Your task is to copy every line of the records below that contains "name".

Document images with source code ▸
# # # #
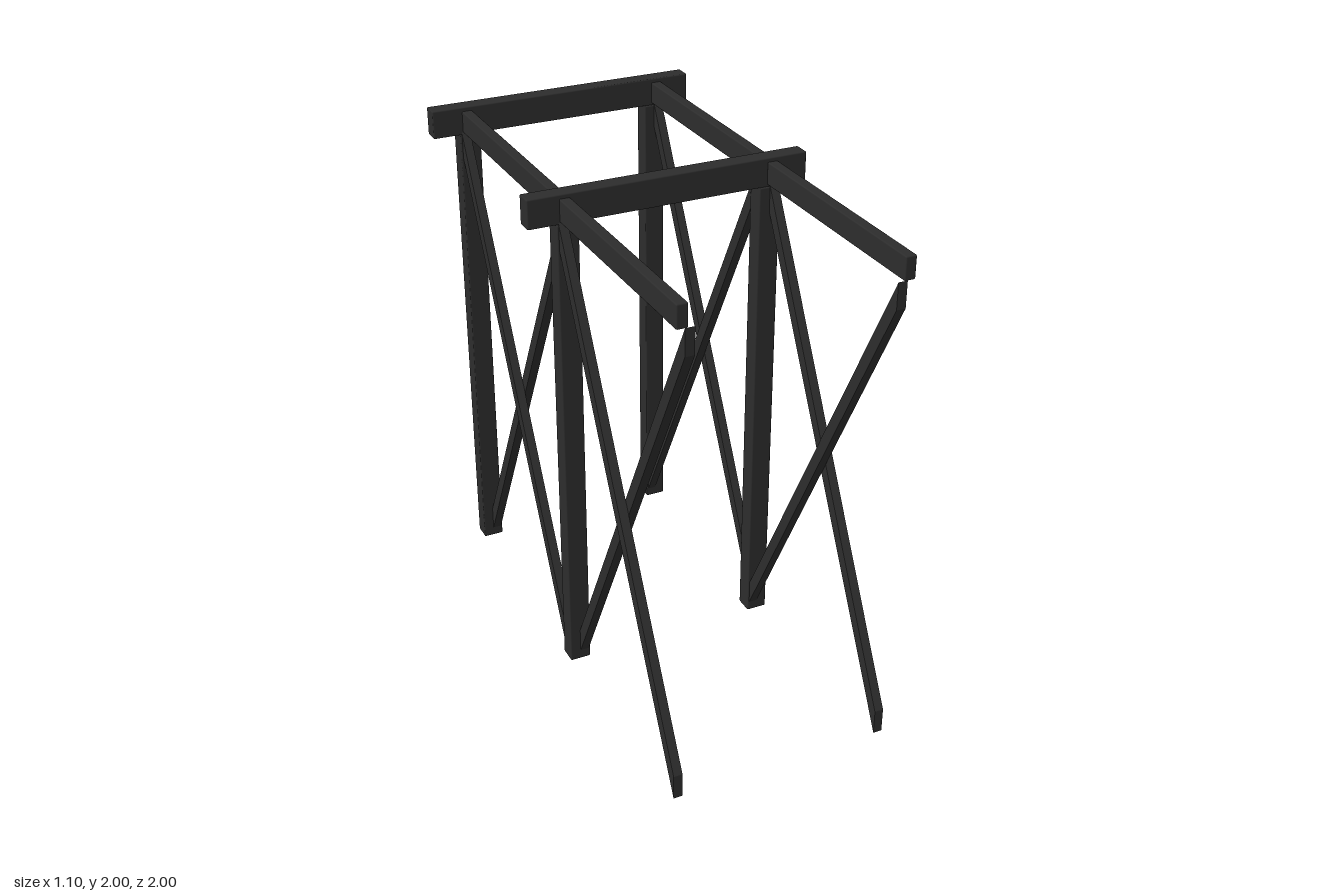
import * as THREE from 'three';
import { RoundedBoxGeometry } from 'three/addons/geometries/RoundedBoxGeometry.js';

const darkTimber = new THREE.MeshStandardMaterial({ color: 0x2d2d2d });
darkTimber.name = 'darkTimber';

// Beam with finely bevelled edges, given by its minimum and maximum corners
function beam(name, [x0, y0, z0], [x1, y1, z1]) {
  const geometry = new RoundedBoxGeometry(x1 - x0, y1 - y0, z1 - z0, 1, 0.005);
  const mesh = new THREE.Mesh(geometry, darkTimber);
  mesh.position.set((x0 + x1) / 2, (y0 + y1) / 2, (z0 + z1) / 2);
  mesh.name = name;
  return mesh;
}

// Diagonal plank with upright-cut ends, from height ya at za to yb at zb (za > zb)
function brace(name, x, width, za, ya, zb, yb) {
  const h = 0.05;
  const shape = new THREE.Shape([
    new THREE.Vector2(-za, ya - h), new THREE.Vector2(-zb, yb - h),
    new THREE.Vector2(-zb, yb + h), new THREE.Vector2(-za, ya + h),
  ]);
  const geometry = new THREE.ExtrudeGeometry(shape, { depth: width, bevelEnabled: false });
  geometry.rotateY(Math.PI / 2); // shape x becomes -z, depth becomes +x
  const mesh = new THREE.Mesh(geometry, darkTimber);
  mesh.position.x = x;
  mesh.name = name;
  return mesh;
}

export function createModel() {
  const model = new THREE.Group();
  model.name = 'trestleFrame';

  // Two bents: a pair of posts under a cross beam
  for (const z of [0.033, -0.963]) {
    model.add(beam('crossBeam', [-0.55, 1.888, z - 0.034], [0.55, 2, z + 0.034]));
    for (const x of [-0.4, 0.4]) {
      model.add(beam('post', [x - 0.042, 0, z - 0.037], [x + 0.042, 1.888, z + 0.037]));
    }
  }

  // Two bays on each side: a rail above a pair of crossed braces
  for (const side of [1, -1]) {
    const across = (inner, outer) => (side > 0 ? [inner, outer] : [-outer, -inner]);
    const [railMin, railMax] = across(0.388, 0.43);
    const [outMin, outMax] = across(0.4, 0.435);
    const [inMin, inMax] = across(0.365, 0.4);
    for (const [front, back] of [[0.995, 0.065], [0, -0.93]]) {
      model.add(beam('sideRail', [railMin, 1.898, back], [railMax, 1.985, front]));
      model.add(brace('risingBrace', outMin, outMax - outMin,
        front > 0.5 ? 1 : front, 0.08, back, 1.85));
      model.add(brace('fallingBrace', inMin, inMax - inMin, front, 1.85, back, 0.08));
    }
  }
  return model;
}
# # # #
PROBLEM SOLUTION ▸
darkTimber.name = 'darkTimber';
function beam(name, [x0, y0, z0], [x1, y1, z1]) {
  mesh.name = name;
function brace(name, x, width, za, ya, zb, yb) {
  mesh.name = name;
  model.name = 'trestleFrame';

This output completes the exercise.